▶ [HOW TO COMPLETE THIS TASK]
Copy the data exactly. Images are the one exception.

Document images with source code
##############################
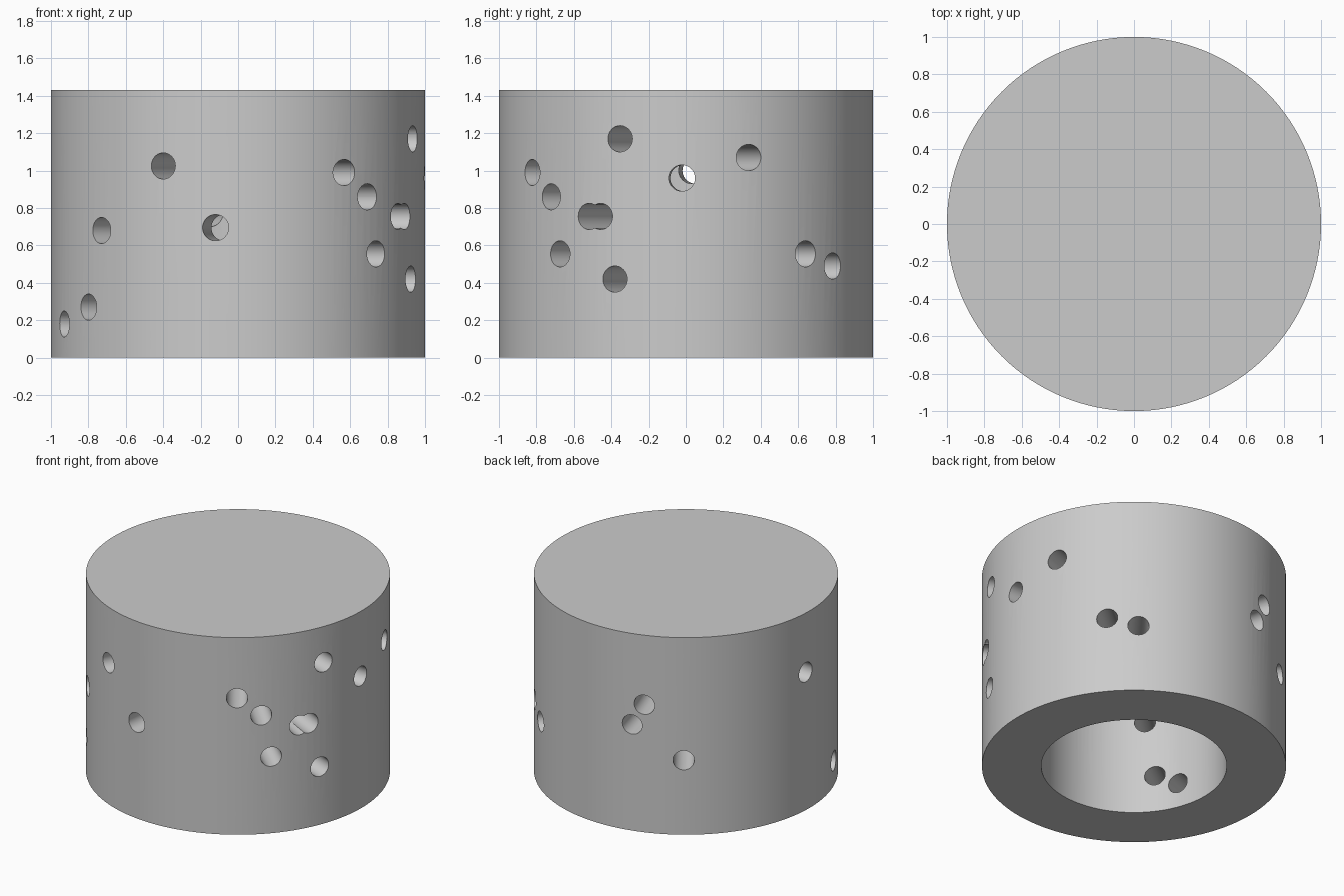
import bpy
import bmesh
from math import cos, sin, pi, radians
from mathutils import Matrix

cube = bpy.data.objects.get("Cube")
if cube:
    bpy.data.objects.remove(cube, do_unlink=True)

HEIGHT, CEILING = 1.43, 1.25
OUTER, INNER = 1.0, 0.61
HOLE = 0.07
SIDES = 128

grey = bpy.data.materials.new("plain grey")
grey.use_nodes = True
grey.diffuse_color = (0.6, 0.6, 0.6, 1)
grey.node_tree.nodes["Principled BSDF"].inputs["Base Color"].default_value = (0.6, 0.6, 0.6, 1)


def make_object(name, bm):
    bmesh.ops.recalc_face_normals(bm, faces=bm.faces[:])
    mesh = bpy.data.meshes.new(name)
    bm.to_mesh(mesh)
    bm.free()
    obj = bpy.data.objects.new(name, mesh)
    bpy.context.collection.objects.link(obj)
    mesh.materials.append(grey)
    return obj


# Thick cup, closed on top and open underneath
bm = bmesh.new()
profile = [(OUTER, HEIGHT), (OUTER, 0), (INNER, 0), (INNER, CEILING)]
rings = [[bm.verts.new((r * cos(2 * pi * i / SIDES), r * sin(2 * pi * i / SIDES), z))
          for i in range(SIDES)] for r, z in profile]
for a, b in zip(rings, rings[1:]):
    for i in range(SIDES):
        j = (i + 1) % SIDES
        bm.faces.new((a[i], a[j], b[j], b[i]))
bm.faces.new(rings[0])
bm.faces.new(rings[-1])
cup = make_object("perforated_cup", bm)

# Radial holes through the wall: direction in degrees, height
holes = [
    (-113.6, 1.025), (-136.9, 0.68), (-143.1, 0.27), (-158.4, 0.18),
    (-96.9, 0.695), (-55.4, 0.99), (-46.2, 0.86), (-42.4, 0.555),
    (-31.2, 0.755), (-27.2, 0.755), (-22.4, 0.42), (-20.7, 1.17),
    (-1.2, 0.96), (19.6, 1.07), (39.8, 0.555), (51.7, 0.49),
    (109, 0.925), (104.2, 0.77), (124.2, 0.54), (177, 1.0),
]
bpy.context.view_layer.objects.active = cup
cup.select_set(True)
for angle, z in holes:
    bm = bmesh.new()
    place = (Matrix.Translation((0, 0, z)) @ Matrix.Rotation(radians(angle), 4, "Z")
             @ Matrix.Translation((0.8, 0, 0)) @ Matrix.Rotation(pi / 2, 4, "Y"))
    bmesh.ops.create_cone(bm, cap_ends=True, segments=40, radius1=HOLE, radius2=HOLE,
                          depth=0.6, matrix=place)
    cutter = make_object("hole_cutter", bm)
    cutter.hide_render = True
    cut = cup.modifiers.new("hole", "BOOLEAN")
    cut.operation = "DIFFERENCE"
    cut.solver = "EXACT"
    cut.object = cutter
    bpy.ops.object.modifier_apply(modifier=cut.name)
    bpy.data.objects.remove(cutter, do_unlink=True)

bpy.ops.object.shade_smooth_by_angle(angle=radians(30))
##############################
▶ [ANSWER BOX]
import bpy
import bmesh
from math import cos, sin, pi, radians
from mathutils import Matrix

cube = bpy.data.objects.get("Cube")
if cube:
    bpy.data.objects.remove(cube, do_unlink=True)

HEIGHT, CEILING = 1.43, 1.25
OUTER, INNER = 1.0, 0.61
HOLE = 0.07
SIDES = 128

grey = bpy.data.materials.new("plain grey")
grey.use_nodes = True
grey.diffuse_color = (0.6, 0.6, 0.6, 1)
grey.node_tree.nodes["Principled BSDF"].inputs["Base Color"].default_value = (0.6, 0.6, 0.6, 1)


def make_object(name, bm):
    bmesh.ops.recalc_face_normals(bm, faces=bm.faces[:])
    mesh = bpy.data.meshes.new(name)
    bm.to_mesh(mesh)
    bm.free()
    obj = bpy.data.objects.new(name, mesh)
    bpy.context.collection.objects.link(obj)
    mesh.materials.append(grey)
    return obj


# Thick cup, closed on top and open underneath
bm = bmesh.new()
profile = [(OUTER, HEIGHT), (OUTER, 0), (INNER, 0), (INNER, CEILING)]
rings = [[bm.verts.new((r * cos(2 * pi * i / SIDES), r * sin(2 * pi * i / SIDES), z))
          for i in range(SIDES)] for r, z in profile]
for a, b in zip(rings, rings[1:]):
    for i in range(SIDES):
        j = (i + 1) % SIDES
        bm.faces.new((a[i], a[j], b[j], b[i]))
bm.faces.new(rings[0])
bm.faces.new(rings[-1])
cup = make_object("perforated_cup", bm)

# Radial holes through the wall: direction in degrees, height
holes = [
    (-113.6, 1.025), (-136.9, 0.68), (-143.1, 0.27), (-158.4, 0.18),
    (-96.9, 0.695), (-55.4, 0.99), (-46.2, 0.86), (-42.4, 0.555),
    (-31.2, 0.755), (-27.2, 0.755), (-22.4, 0.42), (-20.7, 1.17),
    (-1.2, 0.96), (19.6, 1.07), (39.8, 0.555), (51.7, 0.49),
    (109, 0.925), (104.2, 0.77), (124.2, 0.54), (177, 1.0),
]
bpy.context.view_layer.objects.active = cup
cup.select_set(True)
for angle, z in holes:
    bm = bmesh.new()
    place = (Matrix.Translation((0, 0, z)) @ Matrix.Rotation(radians(angle), 4, "Z")
             @ Matrix.Translation((0.8, 0, 0)) @ Matrix.Rotation(pi / 2, 4, "Y"))
    bmesh.ops.create_cone(bm, cap_ends=True, segments=40, radius1=HOLE, radius2=HOLE,
                          depth=0.6, matrix=place)
    cutter = make_object("hole_cutter", bm)
    cutter.hide_render = True
    cut = cup.modifiers.new("hole", "BOOLEAN")
    cut.operation = "DIFFERENCE"
    cut.solver = "EXACT"
    cut.object = cutter
    bpy.ops.object.modifier_apply(modifier=cut.name)
    bpy.data.objects.remove(cutter, do_unlink=True)

bpy.ops.object.shade_smooth_by_angle(angle=radians(30))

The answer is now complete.